Why try new things when there are so many great things that you know you already love right in front of your face, right? Can I get an “amen”?
Of course, I’m wrong. Forget the fact that women are usually right and men are usually wrong when they’re squaring off in an argument like this (listen to your lady; that mustache does make you look like a pervert). I was wrong because it’s a great big beer world out there, getting bigger every day, and if you sit back and stop seeking out new boozy experiences that test your taste receptors, you’re gonna miss a whole lot of incredible beer.
Look at it this way: there haven’t always been 5,000 craft breweries in this country. For a long time, there were only a dozen or so decent beers out there in the wild. And, if history is any indication, this craft beer boom won’t last forever. There will come a time when you drive into a random small town, with a population of 878, and there aren’t two brewpubs occupying dueling ends of main street. It’s a scary thought, I know, but it’s true.
We’re living in the time of Peak Beer right now. It’s never going to be this good again. We owe it to ourselves to drink as much of it as we can. Forget about your liver and diabetes and your kid’s baseball game, the beer is practically vanishing beneath our noses. Carpe the day. Carpe the hell out of it.
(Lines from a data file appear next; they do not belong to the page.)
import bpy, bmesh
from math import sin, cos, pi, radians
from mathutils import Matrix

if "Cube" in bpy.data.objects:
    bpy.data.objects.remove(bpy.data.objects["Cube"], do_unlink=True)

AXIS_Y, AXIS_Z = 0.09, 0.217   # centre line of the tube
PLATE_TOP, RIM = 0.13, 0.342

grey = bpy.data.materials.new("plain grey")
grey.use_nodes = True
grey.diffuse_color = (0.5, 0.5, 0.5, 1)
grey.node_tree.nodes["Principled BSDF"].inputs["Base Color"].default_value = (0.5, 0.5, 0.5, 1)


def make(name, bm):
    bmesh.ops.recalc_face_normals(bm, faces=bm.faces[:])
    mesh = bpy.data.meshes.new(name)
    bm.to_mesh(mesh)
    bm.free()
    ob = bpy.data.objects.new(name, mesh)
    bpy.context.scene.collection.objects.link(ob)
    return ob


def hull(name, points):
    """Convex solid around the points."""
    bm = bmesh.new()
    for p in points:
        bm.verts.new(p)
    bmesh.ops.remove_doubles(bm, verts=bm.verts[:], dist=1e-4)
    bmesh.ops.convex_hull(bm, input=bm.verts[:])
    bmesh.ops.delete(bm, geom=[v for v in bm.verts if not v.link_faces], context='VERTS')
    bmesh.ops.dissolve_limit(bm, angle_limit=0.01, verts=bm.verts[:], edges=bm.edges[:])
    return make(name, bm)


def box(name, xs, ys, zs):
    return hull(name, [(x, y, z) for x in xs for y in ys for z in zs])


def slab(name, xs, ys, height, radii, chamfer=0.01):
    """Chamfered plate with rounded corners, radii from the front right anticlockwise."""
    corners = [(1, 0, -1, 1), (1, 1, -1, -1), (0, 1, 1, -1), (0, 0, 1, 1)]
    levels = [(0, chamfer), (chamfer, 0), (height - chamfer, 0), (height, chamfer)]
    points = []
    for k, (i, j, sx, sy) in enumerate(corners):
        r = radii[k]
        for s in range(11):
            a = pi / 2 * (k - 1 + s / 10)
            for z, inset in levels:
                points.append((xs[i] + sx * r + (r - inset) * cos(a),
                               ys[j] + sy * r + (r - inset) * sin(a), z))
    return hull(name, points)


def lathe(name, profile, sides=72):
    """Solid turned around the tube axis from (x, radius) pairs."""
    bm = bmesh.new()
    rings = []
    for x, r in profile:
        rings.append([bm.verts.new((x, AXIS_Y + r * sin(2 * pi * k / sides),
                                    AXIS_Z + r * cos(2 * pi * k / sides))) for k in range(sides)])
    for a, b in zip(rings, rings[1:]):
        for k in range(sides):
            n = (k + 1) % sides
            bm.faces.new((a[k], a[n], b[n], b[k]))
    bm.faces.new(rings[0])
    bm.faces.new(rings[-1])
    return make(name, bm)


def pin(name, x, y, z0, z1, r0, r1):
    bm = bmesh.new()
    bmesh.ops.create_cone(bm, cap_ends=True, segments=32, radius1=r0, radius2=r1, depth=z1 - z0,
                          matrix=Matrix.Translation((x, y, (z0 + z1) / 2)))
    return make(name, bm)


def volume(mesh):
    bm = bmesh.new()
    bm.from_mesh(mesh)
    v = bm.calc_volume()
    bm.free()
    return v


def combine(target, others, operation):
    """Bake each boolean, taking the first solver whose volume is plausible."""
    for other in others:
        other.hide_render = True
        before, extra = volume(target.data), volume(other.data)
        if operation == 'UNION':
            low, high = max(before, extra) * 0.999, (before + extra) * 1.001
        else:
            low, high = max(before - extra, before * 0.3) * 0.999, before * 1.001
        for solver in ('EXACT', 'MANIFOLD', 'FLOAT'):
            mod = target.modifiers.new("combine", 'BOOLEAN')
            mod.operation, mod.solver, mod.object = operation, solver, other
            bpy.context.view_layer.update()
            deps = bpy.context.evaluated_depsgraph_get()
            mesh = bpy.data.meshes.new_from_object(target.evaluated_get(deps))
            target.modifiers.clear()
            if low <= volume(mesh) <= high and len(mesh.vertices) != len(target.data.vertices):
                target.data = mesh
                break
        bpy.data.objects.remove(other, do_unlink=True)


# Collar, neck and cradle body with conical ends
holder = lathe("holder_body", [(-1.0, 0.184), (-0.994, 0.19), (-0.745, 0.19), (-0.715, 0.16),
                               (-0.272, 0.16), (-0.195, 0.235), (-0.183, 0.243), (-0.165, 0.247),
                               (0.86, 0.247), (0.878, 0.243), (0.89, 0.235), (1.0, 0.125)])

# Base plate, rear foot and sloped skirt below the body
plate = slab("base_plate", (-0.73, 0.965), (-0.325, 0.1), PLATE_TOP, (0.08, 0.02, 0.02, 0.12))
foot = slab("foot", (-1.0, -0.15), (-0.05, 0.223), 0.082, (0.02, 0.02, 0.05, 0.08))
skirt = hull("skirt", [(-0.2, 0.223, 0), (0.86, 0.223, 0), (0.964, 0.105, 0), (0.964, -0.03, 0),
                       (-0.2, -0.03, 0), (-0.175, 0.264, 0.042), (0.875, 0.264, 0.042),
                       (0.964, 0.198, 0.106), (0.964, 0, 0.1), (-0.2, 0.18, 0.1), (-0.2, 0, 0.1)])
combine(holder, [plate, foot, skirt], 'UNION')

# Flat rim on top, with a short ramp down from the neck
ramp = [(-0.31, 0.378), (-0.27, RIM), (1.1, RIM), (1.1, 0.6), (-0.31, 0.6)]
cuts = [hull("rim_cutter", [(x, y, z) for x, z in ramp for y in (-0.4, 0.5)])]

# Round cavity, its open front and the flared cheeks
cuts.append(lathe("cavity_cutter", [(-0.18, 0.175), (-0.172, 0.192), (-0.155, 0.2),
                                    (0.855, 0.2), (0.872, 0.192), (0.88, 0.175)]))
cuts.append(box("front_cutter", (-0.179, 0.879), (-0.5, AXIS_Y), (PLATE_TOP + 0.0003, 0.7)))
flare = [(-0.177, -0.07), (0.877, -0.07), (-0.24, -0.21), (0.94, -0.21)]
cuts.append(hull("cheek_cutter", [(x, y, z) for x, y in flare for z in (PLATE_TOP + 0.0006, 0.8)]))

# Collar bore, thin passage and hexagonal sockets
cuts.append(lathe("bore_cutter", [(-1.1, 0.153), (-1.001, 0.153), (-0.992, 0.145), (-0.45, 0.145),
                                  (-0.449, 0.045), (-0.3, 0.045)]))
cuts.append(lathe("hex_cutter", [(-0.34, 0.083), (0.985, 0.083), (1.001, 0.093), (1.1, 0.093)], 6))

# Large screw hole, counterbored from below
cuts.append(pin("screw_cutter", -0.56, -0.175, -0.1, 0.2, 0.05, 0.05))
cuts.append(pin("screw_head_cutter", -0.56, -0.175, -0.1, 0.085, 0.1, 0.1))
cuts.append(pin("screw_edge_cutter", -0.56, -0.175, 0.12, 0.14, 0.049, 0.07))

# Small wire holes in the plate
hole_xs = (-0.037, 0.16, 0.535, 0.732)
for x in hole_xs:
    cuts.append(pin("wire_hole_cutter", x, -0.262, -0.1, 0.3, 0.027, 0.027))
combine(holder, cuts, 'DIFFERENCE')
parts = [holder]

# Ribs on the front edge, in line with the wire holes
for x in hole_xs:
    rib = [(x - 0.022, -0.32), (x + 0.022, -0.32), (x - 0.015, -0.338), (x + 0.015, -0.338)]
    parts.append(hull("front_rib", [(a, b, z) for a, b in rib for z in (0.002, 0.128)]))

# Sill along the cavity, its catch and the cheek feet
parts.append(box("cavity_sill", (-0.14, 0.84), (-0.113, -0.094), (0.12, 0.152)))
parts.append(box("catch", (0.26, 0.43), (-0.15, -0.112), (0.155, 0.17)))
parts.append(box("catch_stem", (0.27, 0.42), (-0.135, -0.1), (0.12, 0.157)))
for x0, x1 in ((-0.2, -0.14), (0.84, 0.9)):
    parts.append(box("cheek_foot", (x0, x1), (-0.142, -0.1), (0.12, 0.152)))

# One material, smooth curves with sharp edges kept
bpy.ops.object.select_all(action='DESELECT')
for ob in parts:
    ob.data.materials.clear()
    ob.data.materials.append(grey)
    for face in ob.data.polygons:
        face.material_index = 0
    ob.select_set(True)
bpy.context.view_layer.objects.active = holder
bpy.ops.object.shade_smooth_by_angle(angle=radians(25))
At least, that’s what I’m telling myself now when I see a new beer on the shelf that I’m not quite sure about. Should I get the new beer? Or should I play it safe and go with the pale ale I always get? It’s a question that plagues my every trip to the store, but now, because of Peak Beer, and an ever-growing sense of mortality in general, I’m getting frisky and risky and opting for the new beer. This week, it paid off. I picked up a six pack of this IPA from Currahee Brewing, out of tiny Franklin, deep in the mountains of North Cackalacky.
I didn’t know what to expect, but I liked the can and the name, so I bought it. And the beer is, as the kids say, “sick.” It’s creamy in a way that most IPAs are not, and it has some of that classic, West Coast style bitterness that you don’t find too much of anymore. Everyone’s going for fruit juice with their IPAs these days, but this thing has as much pine as it does citrus. The old school take is refreshing, but I also dig that creamy mouthfeel—makes me wonder if they added wheat or oats to the malt bill.
Anyway, needless to say, I carped the hell out of that six pack.